Adam Eaton #6 of the Arizona Diamondbacks celebrates scoring a run with teammates Justin Upton #10 and Patrick Corbin #46 against the San Francisco Giants at Chase Field on September 16, 2012 in Phoenix, Arizona. (Photo by Norm Hall/Getty Images)

Right Field
If you would have asked in July, it seemed inevitable that Justin Upton would be traded. Now, it seems inconceivable that he will be. Upton is quite simply the franchise. He is the highest paid player, a two-time All-Star, has a section in right field known as “Uptown,” and is easily the most talented player on the team. The knock on Upton is his frustrating inconsistency.

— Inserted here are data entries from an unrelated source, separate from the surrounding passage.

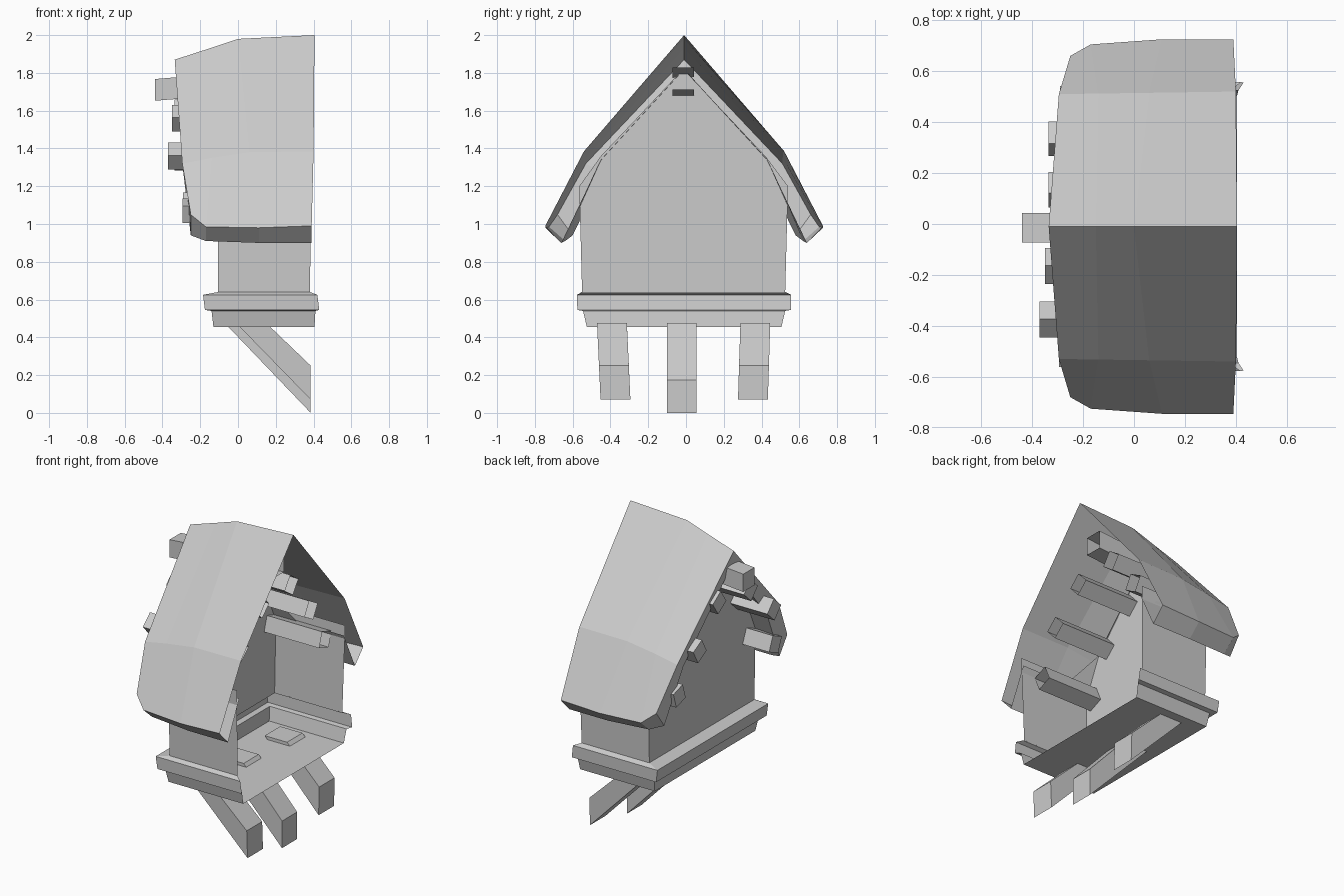
import bpy, bmesh
from mathutils import Matrix, Vector

if "Cube" in bpy.data.objects:
    bpy.data.objects.remove(bpy.data.objects["Cube"])


def make(name, verts, faces, recalc=True):
    bm = bmesh.new()
    vs = [bm.verts.new(v) for v in verts]
    for f in faces:
        bm.faces.new([vs[i] for i in f])
    bmesh.ops.remove_doubles(bm, verts=bm.verts, dist=1e-4)
    if recalc:
        bmesh.ops.recalc_face_normals(bm, faces=bm.faces)
    me = bpy.data.meshes.new(name)
    bm.to_mesh(me)
    bm.free()
    ob = bpy.data.objects.new(name, me)
    bpy.context.collection.objects.link(ob)
    return ob


def u_shell(name, rings, floor=False, gable=None):
    """Three-sided shell, open at +x; rings are (z, x_front, x_open, y_min, y_max)."""
    verts, faces = [], []
    for z, x0, x1, y0, y1 in rings:
        verts += [(x1, y1, z), (x0, y1, z), (x0, y0, z), (x1, y0, z)]
    for r in range(len(rings) - 1):
        for k in range(3):
            a = 4 * r + k
            faces.append((a, a + 1, a + 5, a + 4))
    if floor:
        faces.append((3, 2, 1, 0))
    if gable:
        x = rings[-1][1]
        n, t = len(verts), 4 * (len(rings) - 1)
        verts += [(x, y, z) for y, z in gable]
        faces.append((t + 2, t + 1, *range(n, n + len(gable))))
    return make(name, verts, faces, recalc=False)


# stepped base, ledge moulding and walls with the gable
u_shell("base_and_ledge", [
    (0.455, -0.13, 0.405, -0.525, 0.505),
    (0.54, -0.14, 0.41, -0.545, 0.525),
    (0.545, -0.175, 0.43, -0.575, 0.555),
    (0.625, -0.185, 0.42, -0.578, 0.557),
    (0.64, -0.105, 0.38, -0.55, 0.525)], floor=True)
u_shell("walls", [
    (0.635, -0.105, 0.38, -0.55, 0.525),
    (1.20, -0.105, 0.39, -0.565, 0.54)],
    gable=[(0.42, 1.36), (-0.015, 1.82), (-0.45, 1.36)])

# roof: stations along x, each with ridge, kink, outer eave; then inner lines
CY = -0.01
outer = [
    [(-0.335, 0, 1.87), (-0.295, 0.52, 1.32), (-0.25, 0.67, 1.05)],
    [(-0.15, 0, 1.93), (-0.14, 0.522, 1.35), (-0.17, 0.715, 0.985)],
    [(0.0, 0, 1.98), (0.06, 0.525, 1.38), (0.11, 0.735, 0.98)],
    [(0.405, 0, 2.0), (0.40, 0.53, 1.385), (0.39, 0.735, 0.99)]]
inner = [
    [(-0.315, 0, 1.76), (-0.275, 0.43, 1.27), (-0.25, 0.59, 0.94)],
    [(-0.10, 0, 1.82), (-0.10, 0.44, 1.34), (-0.17, 0.63, 0.91)],
    [None, (0.06, 0.535, 1.14), (0.11, 0.65, 0.90)],
    [None, (0.39, 0.535, 1.14), (0.39, 0.65, 0.90)]]
verts, faces = [], []


def quad(s, *pts):
    n = len(verts)
    pts = pts if s > 0 else pts[::-1]
    verts.extend((p[0], CY + s * p[1], p[2]) for p in pts)
    faces.append(tuple(range(n, n + len(pts))))


for s in (1, -1):
    for i in range(3):
        a, b = outer[i], outer[i + 1]
        c, d = inner[i], inner[i + 1]
        for k in range(2):
            quad(s, a[k], b[k], b[k + 1], a[k + 1])
        quad(s, a[2], b[2], d[2], c[2])              # eave edge
        if i == 0:
            quad(s, c[1], d[1], d[0], c[0])          # soffit of front overhang
            quad(s, c[2], d[2], d[1], c[1])
        else:
            quad(s, c[2], d[2], d[1], c[1])          # soffit outside side walls
    for k in range(2):                               # front edge
        quad(s, outer[0][k], outer[0][k + 1], inner[0][k + 1], inner[0][k])
make("roof", verts, faces, recalc=False)


# rafters poking through the gable, open at the inner end
def rafter(name, y, z, x0, x1, size, angle, lift=0.0):
    rot = Matrix.Rotation(angle, 3, 'X')
    h = size / 2
    vs = []
    for x, dz in ((x0, 0), (x1, lift)):
        for a, b in ((-h, -h), (h, -h), (h, h), (-h, h)):
            vs.append(Vector((x, y, z + dz)) + rot @ Vector((0, a, b)))
    fs = [(k, (k + 1) % 4, (k + 1) % 4 + 4, k + 4) for k in range(4)]
    make(name, vs, fs + [(0, 3, 2, 1)])


rafter("ridge_beam", -0.015, 1.71, -0.44, 0.30, 0.115, 0.0, 0.06)
for i, (y, z, x0, ang) in enumerate([
        (-0.165, 1.56, -0.35, 0.75), (0.135, 1.59, -0.335, -0.6),
        (-0.375, 1.36, -0.37, 0.75), (0.335, 1.35, -0.335, -0.5),
        (-0.495, 1.07, -0.295, 0.4), (0.48, 1.105, -0.29, -0.3)]):
    rafter(f"rafter_{i + 1}", y, z, x0, 0.29, 0.1, ang)


# diagonal support brackets
def bracket(name, y_top, y_bot, w, prof):
    vs = []
    for s in (-1, 1):
        for x, z in prof:
            t = min(max(z / 0.47, 0), 1)
            vs.append((x, y_bot + (y_top - y_bot) * t + s * w / 2, z))
    fs = [(0, 1, 2, 3), (7, 6, 5, 4)]
    fs += [(k, k + 4, (k + 1) % 4 + 4, (k + 1) % 4) for k in range(4)]
    make(name, vs, fs)


side = [(-0.01, 0.475), (0.385, 0.07), (0.385, 0.25), (0.15, 0.475)]
bracket("bracket_middle", -0.022, -0.022, 0.155,
        [(-0.07, 0.475), (0.385, 0.0), (0.385, 0.175), (0.11, 0.475)])
bracket("bracket_front", -0.392, -0.37, 0.158, side)
bracket("bracket_back", 0.367, 0.352, 0.158, side)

After an All-Star 2009 season, he regressed in 2010. He finished fourth in the MVP voting in 2011, only to see his power evaporate for most of 2012 (he did finish strong with 6 of his 17 HR in September). In all likelihood, Upton will be here next year as the starting right fielder, and there is no reason to believe he will not have a very good season. As a final thought, ponder this- as bad as his season seemed, he did hit .280/.355/.430 with 17 HR, 18 stolen bases, and a team-high 107 runs scored, good for second in the National League.

Projected Opening Day Lineup
Eaton CF
Parra LF
Upton RF
Montero C
Goldschmidt 1B
Hill 2B
Johnson/Wheeler 3B
Pennington SS
Pitcher